## WHAT YOU ARE ASKED TO DO
Among the lines below, restate word for word only those from the line with "color = (*rgb, 1.0)" through the line with "faces=[face], thickness=0.013, depth=-0.022)", with both end lines kept.

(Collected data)

+ + + + + + +

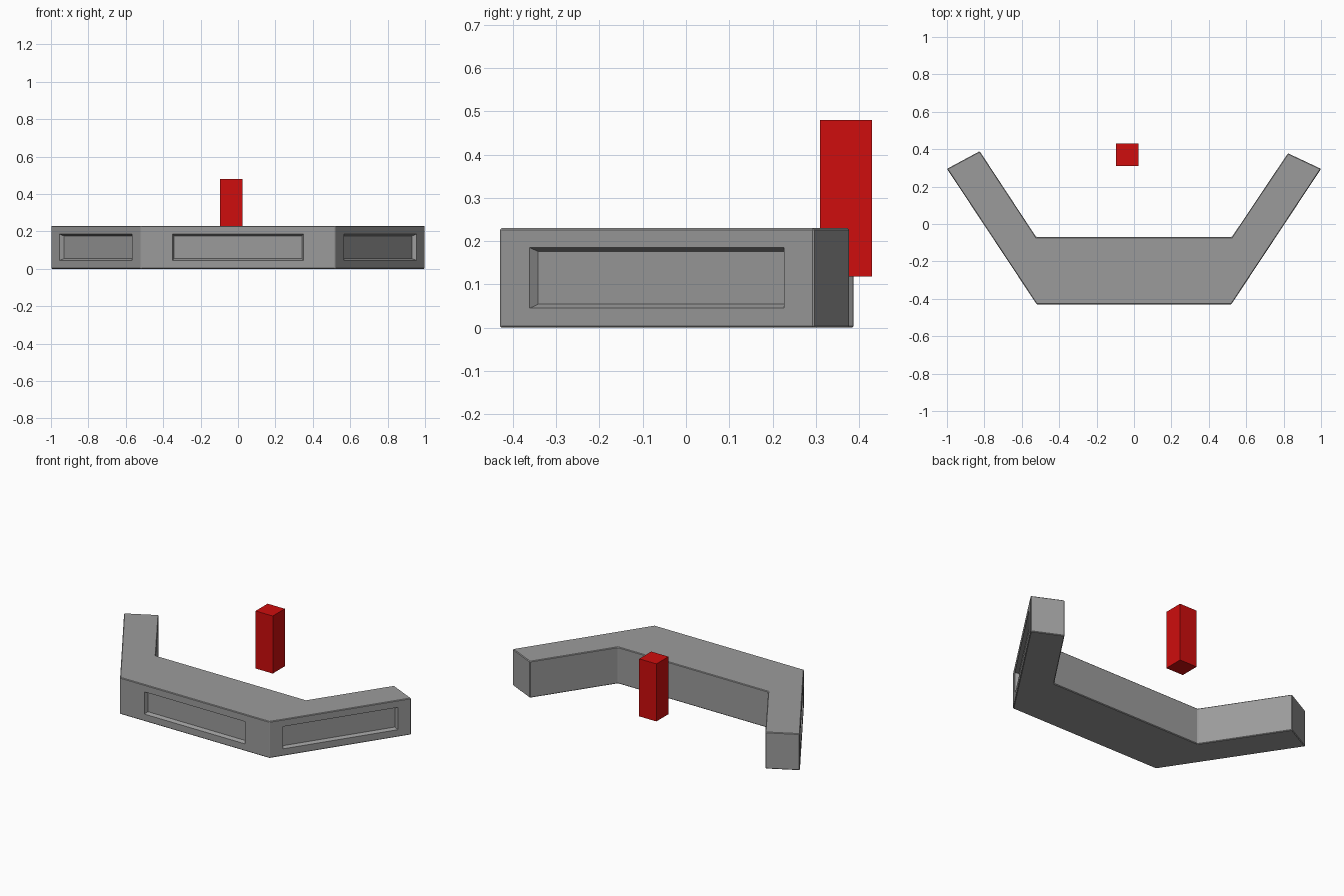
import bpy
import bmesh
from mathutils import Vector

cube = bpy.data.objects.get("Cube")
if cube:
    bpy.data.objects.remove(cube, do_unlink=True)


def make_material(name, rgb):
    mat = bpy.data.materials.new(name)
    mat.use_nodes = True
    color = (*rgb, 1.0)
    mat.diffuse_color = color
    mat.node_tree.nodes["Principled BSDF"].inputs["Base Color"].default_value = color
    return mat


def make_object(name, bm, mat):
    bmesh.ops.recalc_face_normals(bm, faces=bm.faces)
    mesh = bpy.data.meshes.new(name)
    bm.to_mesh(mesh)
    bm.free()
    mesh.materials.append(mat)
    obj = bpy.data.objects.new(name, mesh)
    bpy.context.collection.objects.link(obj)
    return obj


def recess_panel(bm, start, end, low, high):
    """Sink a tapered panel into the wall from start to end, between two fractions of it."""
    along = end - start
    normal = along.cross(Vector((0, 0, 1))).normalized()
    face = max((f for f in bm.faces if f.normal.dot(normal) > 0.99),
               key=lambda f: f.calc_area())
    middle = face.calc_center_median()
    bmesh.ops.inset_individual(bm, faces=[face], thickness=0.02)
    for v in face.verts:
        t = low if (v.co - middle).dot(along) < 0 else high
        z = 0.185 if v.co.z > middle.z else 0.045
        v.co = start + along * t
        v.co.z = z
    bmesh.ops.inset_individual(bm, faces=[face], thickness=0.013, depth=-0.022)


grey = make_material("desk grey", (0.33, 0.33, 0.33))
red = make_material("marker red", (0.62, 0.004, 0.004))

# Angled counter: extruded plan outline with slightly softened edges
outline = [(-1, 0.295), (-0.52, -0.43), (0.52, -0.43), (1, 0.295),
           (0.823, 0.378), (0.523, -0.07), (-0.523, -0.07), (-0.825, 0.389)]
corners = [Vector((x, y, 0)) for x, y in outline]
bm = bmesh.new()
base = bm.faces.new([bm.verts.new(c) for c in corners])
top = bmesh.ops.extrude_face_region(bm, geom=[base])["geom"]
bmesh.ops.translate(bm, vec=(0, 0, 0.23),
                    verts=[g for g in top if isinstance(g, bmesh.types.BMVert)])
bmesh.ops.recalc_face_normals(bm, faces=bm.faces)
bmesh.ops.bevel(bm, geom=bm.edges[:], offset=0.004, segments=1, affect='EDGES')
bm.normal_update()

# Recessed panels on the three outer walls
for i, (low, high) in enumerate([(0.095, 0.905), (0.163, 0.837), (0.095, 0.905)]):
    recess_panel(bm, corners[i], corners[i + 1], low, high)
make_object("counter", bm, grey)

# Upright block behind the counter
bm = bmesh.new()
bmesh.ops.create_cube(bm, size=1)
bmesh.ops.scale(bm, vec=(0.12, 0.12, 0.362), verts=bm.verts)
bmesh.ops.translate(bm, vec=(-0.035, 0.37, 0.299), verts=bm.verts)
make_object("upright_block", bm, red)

+ + + + + + +

## RESULT
    color = (*rgb, 1.0)
    mat.diffuse_color = color
    mat.node_tree.nodes["Principled BSDF"].inputs["Base Color"].default_value = color
    return mat


def make_object(name, bm, mat):
    bmesh.ops.recalc_face_normals(bm, faces=bm.faces)
    mesh = bpy.data.meshes.new(name)
    bm.to_mesh(mesh)
    bm.free()
    mesh.materials.append(mat)
    obj = bpy.data.objects.new(name, mesh)
    bpy.context.collection.objects.link(obj)
    return obj


def recess_panel(bm, start, end, low, high):
    """Sink a tapered panel into the wall from start to end, between two fractions of it."""
    along = end - start
    normal = along.cross(Vector((0, 0, 1))).normalized()
    face = max((f for f in bm.faces if f.normal.dot(normal) > 0.99),
               key=lambda f: f.calc_area())
    middle = face.calc_center_median()
    bmesh.ops.inset_individual(bm, faces=[face], thickness=0.02)
    for v in face.verts:
        t = low if (v.co - middle).dot(along) < 0 else high
        z = 0.185 if v.co.z > middle.z else 0.045
        v.co = start + along * t
        v.co.z = z
    bmesh.ops.inset_individual(bm, faces=[face], thickness=0.013, depth=-0.022)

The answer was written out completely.